Canada’s Governor General David Johnston talked with students of the University of Social Sciences and Humanities in Hanoi on Nov. 17 during his current State-level visit to the country.

Canada is pursuing a policy of enhancing culture and knowledge through exchange and cooperation to boost the fine relations between the countries. Canada’s close relationship with Vietnam is developing in various fields, the Governor General said.

Johnston said Canada is home to 250,000 Vietnamese people who have made contributions to economics, socio-culture and education.

Canada has a diversified culture with no discrimination against immigrants, he said.

He told the students that he and his entourage, that includes two Canadian-Vietnamese, had visited the Temple of Literature, Vietnam’s famous historical site and a traditional base for learning.

Rector of the university Nguyen Van Khanh expressed hope that the university will receive Canada’s assistance and cooperation in human resource development, training and research.

At a talks panel with a multicultural theme, Prof. Luong Van Hy from Toronto University of Canada emphasised the need to preserve traditional culture and learn from other cultures.

Meanwhile Canadian-Vietnamese writer Kim Thuy said each place has its own cultural identity and residents have to import culture where they live.

The scholars also answered students’ questions on cultural identity and preserving national cultural identity.

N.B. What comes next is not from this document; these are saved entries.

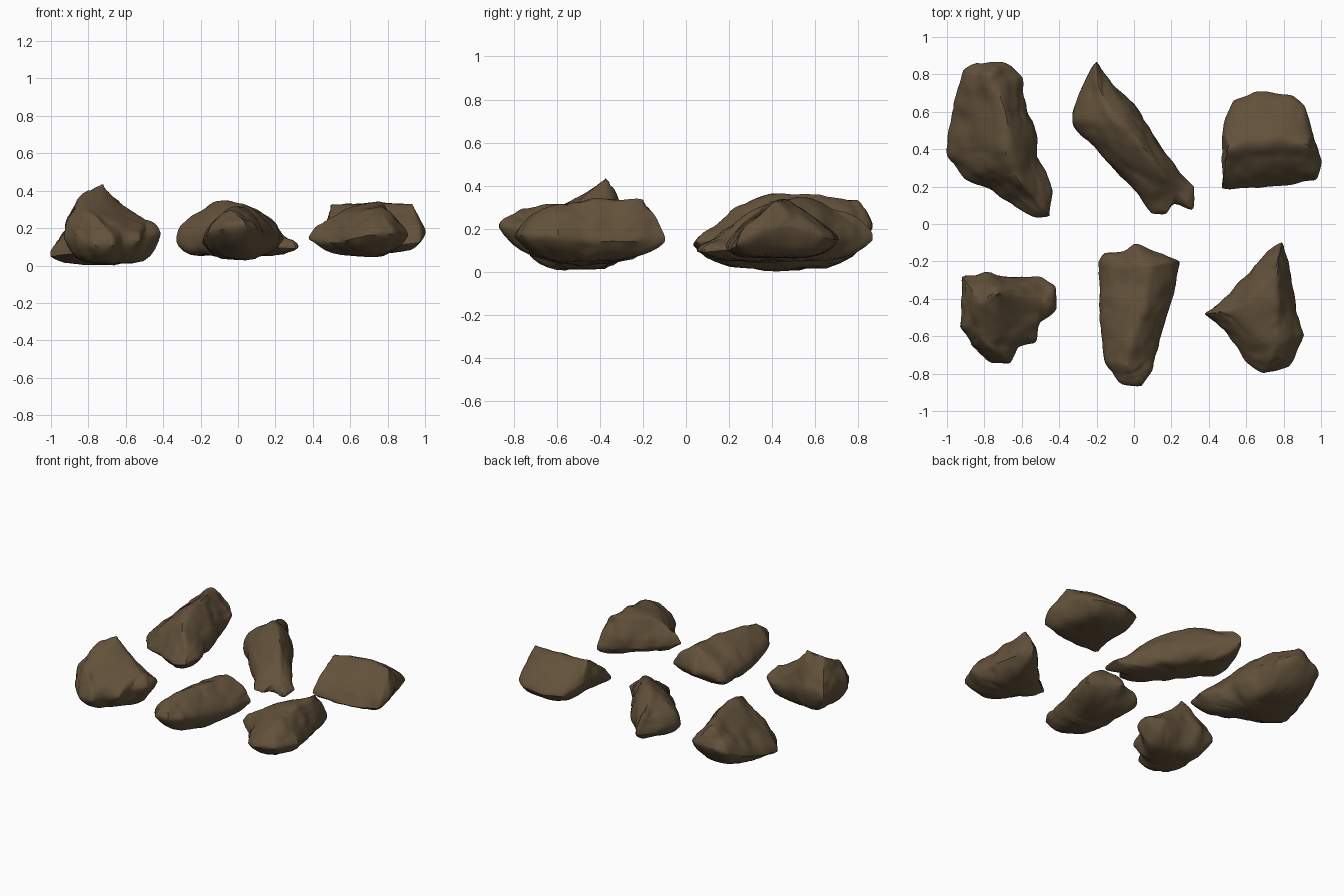
import bpy
import bmesh
from mathutils import Vector, noise, geometry

if "Cube" in bpy.data.objects:
    bpy.data.objects.remove(bpy.data.objects["Cube"])

stone = bpy.data.materials.new("brown stone")
stone.use_nodes = True
colour = (0.122, 0.083, 0.043, 1)
stone.diffuse_color = colour
stone.node_tree.nodes["Principled BSDF"].inputs["Base Color"].default_value = colour

SIDES = 96
SLOPE_STEPS = 18
UNDER_SCALES = [0.3, 0.5, 0.66, 0.78, 0.87, 0.95]


def resample(points, count):
    """Evenly spaced points along a closed loop."""
    loop = points + points[:1]
    lengths = [(b - a).length for a, b in zip(loop, loop[1:])]
    result, segment, passed = [], 0, 0
    for i in range(count):
        target = sum(lengths) * i / count
        while target > passed + lengths[segment]:
            passed += lengths[segment]
            segment += 1
        t = (target - passed) / lengths[segment]
        result.append(loop[segment].lerp(loop[segment + 1], t))
    return result


def soften(loop, times):
    """Average each point of a closed loop with its neighbours."""
    for _ in range(times):
        loop = [(loop[i - 1] + loop[i] + loop[(i + 1) % SIDES]) / 3 for i in range(SIDES)]
    return loop


def nearest_on_ridge(p, ridge):
    """Closest ridge point in plan, with its height."""
    best = None
    for a, b in zip(ridge, ridge[1:]):
        t = geometry.intersect_point_line(p.xy, a.xy, b.xy)[1]
        q = a.lerp(b, min(1, max(0, t)))
        if best is None or (q.xy - p.xy).length < (best.xy - p.xy).length:
            best = q
    return best


def weather(bm, seed, rough):
    """Broad dents, small chips and thin cracks."""
    shift = Vector((seed * 7.3, seed * 3.1, seed))
    bm.normal_update()
    moves = []
    for v in bm.verts:
        p = v.co + shift
        dent = noise.noise(p * 5) * 0.016
        chip = noise.noise(p * 12) * 0.012 + noise.noise(p * 30) * 0.004
        crack = max(0, 1 - abs(noise.noise(p * 4 + shift)) * 16) * 0.007
        moves.append(v.normal * (dent + chip - crack) * rough)
    for v, move in zip(bm.verts, moves):
        v.co += move


def rock(name, low, outline, ridge, bulge=0.7, belly=4.0, rough=1.0):
    """Loft from a rounded underside, out to the waist, up to a ridge line."""
    waist = resample([Vector(p) for p in outline], SIDES)
    ridge = [Vector(p) for p in ridge]
    centre = sum(waist, Vector()) / SIDES
    tops = soften([nearest_on_ridge(p, ridge) for p in waist], 5)

    rings = []
    for scale in UNDER_SCALES:
        loop = soften(waist, round((1 - scale) * 40))
        ring = [centre.lerp(p, scale) for p in loop]
        for q, p in zip(ring, loop):
            q.z = low + (p.z - low) * scale ** belly
        rings.append(ring)
    for step in range(SLOPE_STEPS):
        s = 0.93 * (step / (SLOPE_STEPS - 1)) ** 1.3
        ring = [p.lerp(t, s) for p, t in zip(waist, tops)]
        for q, p, t in zip(ring, waist, tops):
            q.z = p.z + (t.z - p.z) * s ** bulge
        rings.append(ring)

    bm = bmesh.new()
    loops = [[bm.verts.new(co) for co in ring] for ring in rings]
    for lower, upper in zip(loops, loops[1:]):
        for i in range(SIDES):
            j = (i + 1) % SIDES
            bm.faces.new((lower[i], lower[j], upper[j], upper[i]))
    caps = [bm.faces.new(loops[0][::-1]), bm.faces.new(loops[-1])]
    bmesh.ops.triangulate(bm, faces=caps)
    bmesh.ops.remove_doubles(bm, verts=bm.verts, dist=0.006)
    bmesh.ops.recalc_face_normals(bm, faces=bm.faces)
    weather(bm, len(name), rough)
    bmesh.ops.smooth_vert(bm, verts=bm.verts, factor=0.4,
                          use_axis_x=True, use_axis_y=True, use_axis_z=True)

    mesh = bpy.data.meshes.new(name)
    bm.to_mesh(mesh)
    bm.free()
    mesh.materials.append(stone)
    obj = bpy.data.objects.new(name, mesh)
    bpy.context.collection.objects.link(obj)
    bpy.ops.object.select_all(action="DESELECT")
    obj.select_set(True)
    bpy.context.view_layer.objects.active = obj
    bpy.ops.object.shade_smooth_by_angle(angle=0.7)


# Back row: long slab, slanted bar, wedge
rock("long_slab_rock", 0.005,
     [(-.92, .82, .17), (-.84, .87, .2), (-.7, .87, .21), (-.59, .79, .18),
      (-.57, .6, .14), (-.51, .47, .13), (-.51, .36, .13), (-.44, .18, .14),
      (-.44, .03, .14), (-.53, .03, .12), (-.66, .11, .1), (-.76, .18, .08),
      (-.91, .24, .06), (-1, .38, .05), (-.98, .6, .09)],
     [(-.77, .79, .34), (-.69, .6, .37), (-.67, .4, .37), (-.62, .25, .32),
      (-.5, .1, .19)])

rock("slanted_bar_rock", 0.05,
     [(-.2, .87, .15), (-.27, .76, .13), (-.33, .6, .13), (-.34, .53, .12),
      (-.2, .39, .1), (0, .19, .1), (.09, .04, .09), (.17, .04, .09), (.21, .1, .09),
      (.32, .07, .09), (.33, .2, .1), (.24, .29, .11), (.1, .49, .12),
      (0, .64, .13), (-.12, .76, .14)],
     [(-.19, .73, .28), (-.12, .59, .36), (.04, .42, .34), (.14, .28, .28),
      (.23, .16, .16)], bulge=0.45, belly=6, rough=0.9)

rock("wedge_rock", 0.07,
     [(.47, .19, .12), (.66, .19, .1), (.78, .2, .1), (.98, .23, .12),
      (1, .34, .18), (.96, .48, .21), (.91, .64, .16), (.85, .69, .15),
      (.65, .71, .15), (.53, .66, .15), (.48, .53, .2), (.47, .33, .2)],
     [(.5, .41, .34), (.72, .45, .35), (.93, .42, .34)], belly=6, rough=0.7)

# Front row: peaked block, tapered block, pointed shard
rock("peaked_rock", 0.01,
     [(-.92, -.28, .15), (-.8, -.25, .16), (-.7, -.28, .16), (-.5, -.28, .15),
      (-.42, -.33, .16), (-.4, -.46, .17), (-.5, -.53, .15), (-.52, -.64, .13),
      (-.62, -.66, .12), (-.66, -.75, .11), (-.76, -.74, .11), (-.88, -.66, .13),
      (-.94, -.55, .14), (-.92, -.42, .15)],
     [(-.82, -.61, .3), (-.82, -.43, .41), (-.72, -.38, .45), (-.62, -.4, .33),
      (-.49, -.41, .24)], bulge=0.52, belly=5)

rock("tapered_rock", 0.035,
     [(-.2, -.2, .12), (-.16, -.15, .13), (-.05, -.14, .15), (0, -.11, .16),
      (.08, -.14, .16), (.25, -.19, .14), (.22, -.37, .13), (.15, -.58, .15),
      (.11, -.78, .19), (.04, -.87, .21), (-.07, -.85, .2), (-.16, -.74, .17),
      (-.18, -.45, .14)],
     [(.07, -.23, .31), (.05, -.45, .32), (-.01, -.62, .32), (-.04, -.75, .3)],
     bulge=0.55, rough=0.8)

rock("pointed_shard_rock", 0.05,
     [(.79, -.1, .14), (.82, -.2, .14), (.86, -.35, .14), (.87, -.47, .14),
      (.92, -.6, .16), (.83, -.77, .17), (.69, -.81, .16), (.6, -.75, .14),
      (.54, -.65, .12), (.44, -.53, .12), (.37, -.48, .14), (.46, -.41, .12),
      (.57, -.3, .12), (.69, -.17, .13)],
     [(.46, -.47, .24), (.57, -.46, .32), (.72, -.48, .35), (.76, -.65, .3),
      (.75, -.44, .35), (.77, -.2, .35)], bulge=0.6)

The same day, Governor General Johnston paid a floral tribute at the Monument of Heroic Martyrs, visited the Temple of Literature and an organic vegetable production establishment in Yen My commune, Thanh Tri district of Hanoi./.